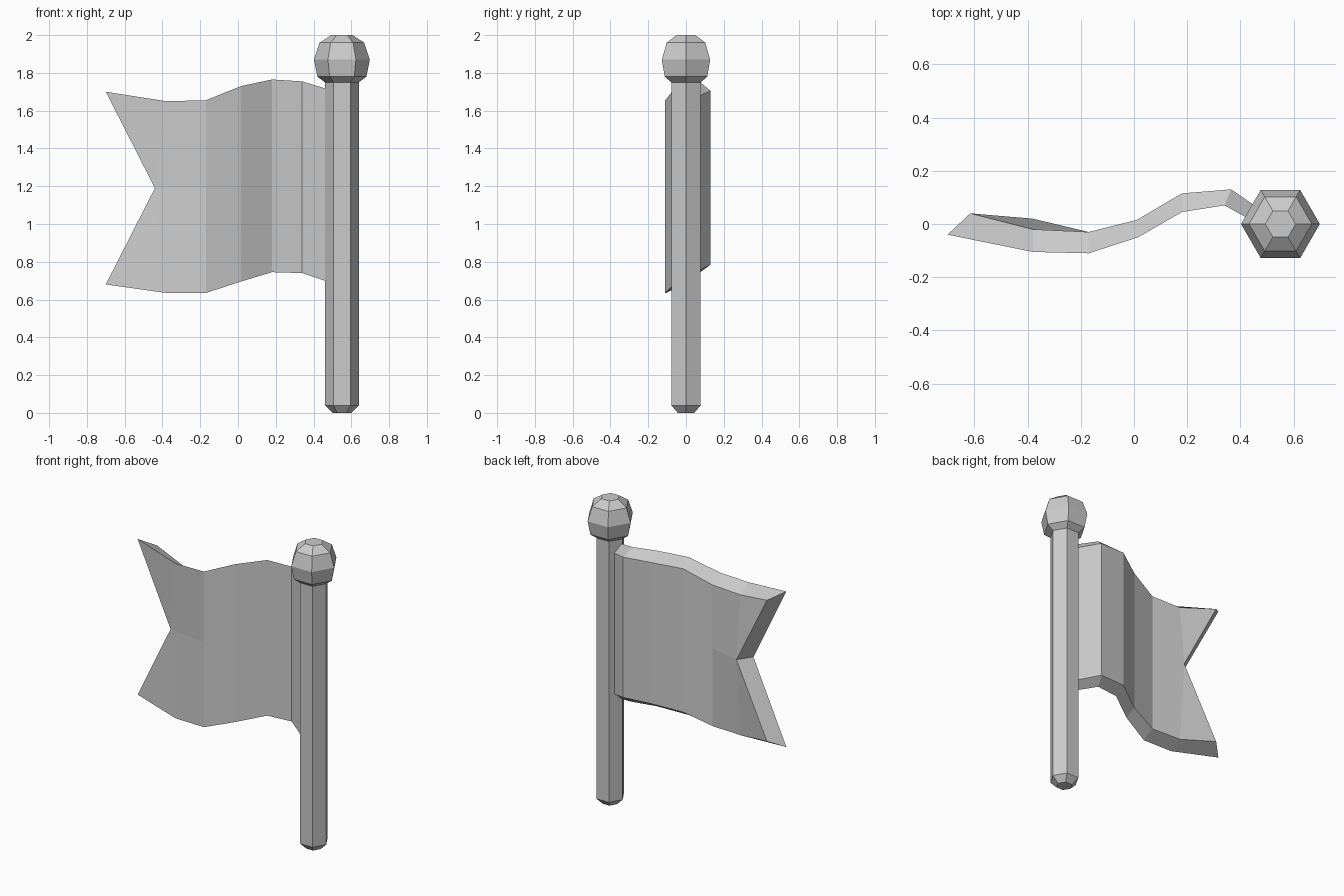
import bpy
import bmesh
from math import cos, sin, pi

cube = bpy.data.objects.get("Cube")
if cube:
    bpy.data.objects.remove(cube, do_unlink=True)

POLE_X = 0.55

# Single grey material
grey = bpy.data.materials.new("plain grey")
grey.use_nodes = True
colour = (0.6, 0.6, 0.6, 1.0)
grey.diffuse_color = colour
grey.node_tree.nodes["Principled BSDF"].inputs["Base Color"].default_value = colour


def finish(name, bm):
    bmesh.ops.recalc_face_normals(bm, faces=bm.faces)
    mesh = bpy.data.meshes.new(name)
    bm.to_mesh(mesh)
    bm.free()
    mesh.materials.append(grey)
    obj = bpy.data.objects.new(name, mesh)
    bpy.context.collection.objects.link(obj)
    return obj


def lathe(name, profile, sides=6):
    """Stack of polygon rings (radius, height) around the pole axis."""
    bm = bmesh.new()
    rings = [[bm.verts.new((POLE_X + r * cos(2 * pi * i / sides),
                            r * sin(2 * pi * i / sides), z))
              for i in range(sides)] for r, z in profile]
    for low, high in zip(rings, rings[1:]):
        for i in range(sides):
            j = (i + 1) % sides
            bm.faces.new((low[i], low[j], high[j], high[i]))
    bm.faces.new(rings[0])
    bm.faces.new(rings[-1])
    return finish(name, bm)


# Pole and its faceted knob
lathe("pole", [(0.05, 0), (0.09, 0.04), (0.09, 1.75)])
lathe("pole_knob", [(0.09, 1.75), (0.13, 1.78), (0.148, 1.87),
                    (0.118, 1.96), (0.057, 2.0)])

# Flag: wavy columns from swallowtail tip to pole as (x, y, bottom, top)
front = [(-0.70, -0.04, 0.68, 1.70), (-0.38, -0.105, 0.635, 1.65),
         (-0.17, -0.11, 0.635, 1.655), (0.015, -0.05, 0.695, 1.73),
         (0.18, 0.045, 0.745, 1.765), (0.34, 0.07, 0.74, 1.755),
         (0.52, -0.03, 0.68, 1.70)]
# Back sheet is slightly shorter, so the rim is chamfered
back_plan = [(-0.615, 0.04), (-0.38, -0.02), (-0.17, -0.03), (0.01, 0.015),
             (0.18, 0.115), (0.365, 0.13), (0.54, 0.01)]
back = [(x, y, f[2] + 0.045, f[3] - 0.05) for (x, y), f in zip(back_plan, front)]
MID_Z = 1.19

bm = bmesh.new()


def sheet(columns, notch_xy):
    """One side of the flag; returns its outline loop."""
    low = [bm.verts.new((x, y, b)) for x, y, b, t in columns]
    top = [bm.verts.new((x, y, t)) for x, y, b, t in columns]
    notch = bm.verts.new((*notch_xy, MID_Z))
    mid = bm.verts.new((columns[2][0], columns[2][1], MID_Z))
    for edge in (low, top):
        bm.faces.new((edge[0], edge[1], notch))
        bm.faces.new((edge[1], edge[2], mid, notch))
    bm.faces.new((low[2], low[3], top[3], top[2], mid))
    for i in range(3, len(columns) - 1):
        bm.faces.new((low[i], low[i + 1], top[i + 1], top[i]))
    return low + top[::-1] + [notch]


loop_a = sheet(front, (-0.44, -0.07))
loop_b = sheet(back, (-0.38, 0.02))
for i in range(len(loop_a)):
    j = (i + 1) % len(loop_a)
    bm.faces.new((loop_a[i], loop_a[j], loop_b[j], loop_b[i]))
finish("flag", bm)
════
*Goal of the exercise*. Using the listing above, locate the lines that hold "high" and copy each one.

*Response to the exercise*.
    for low, high in zip(rings, rings[1:]):
            bm.faces.new((low[i], low[j], high[j], high[i]))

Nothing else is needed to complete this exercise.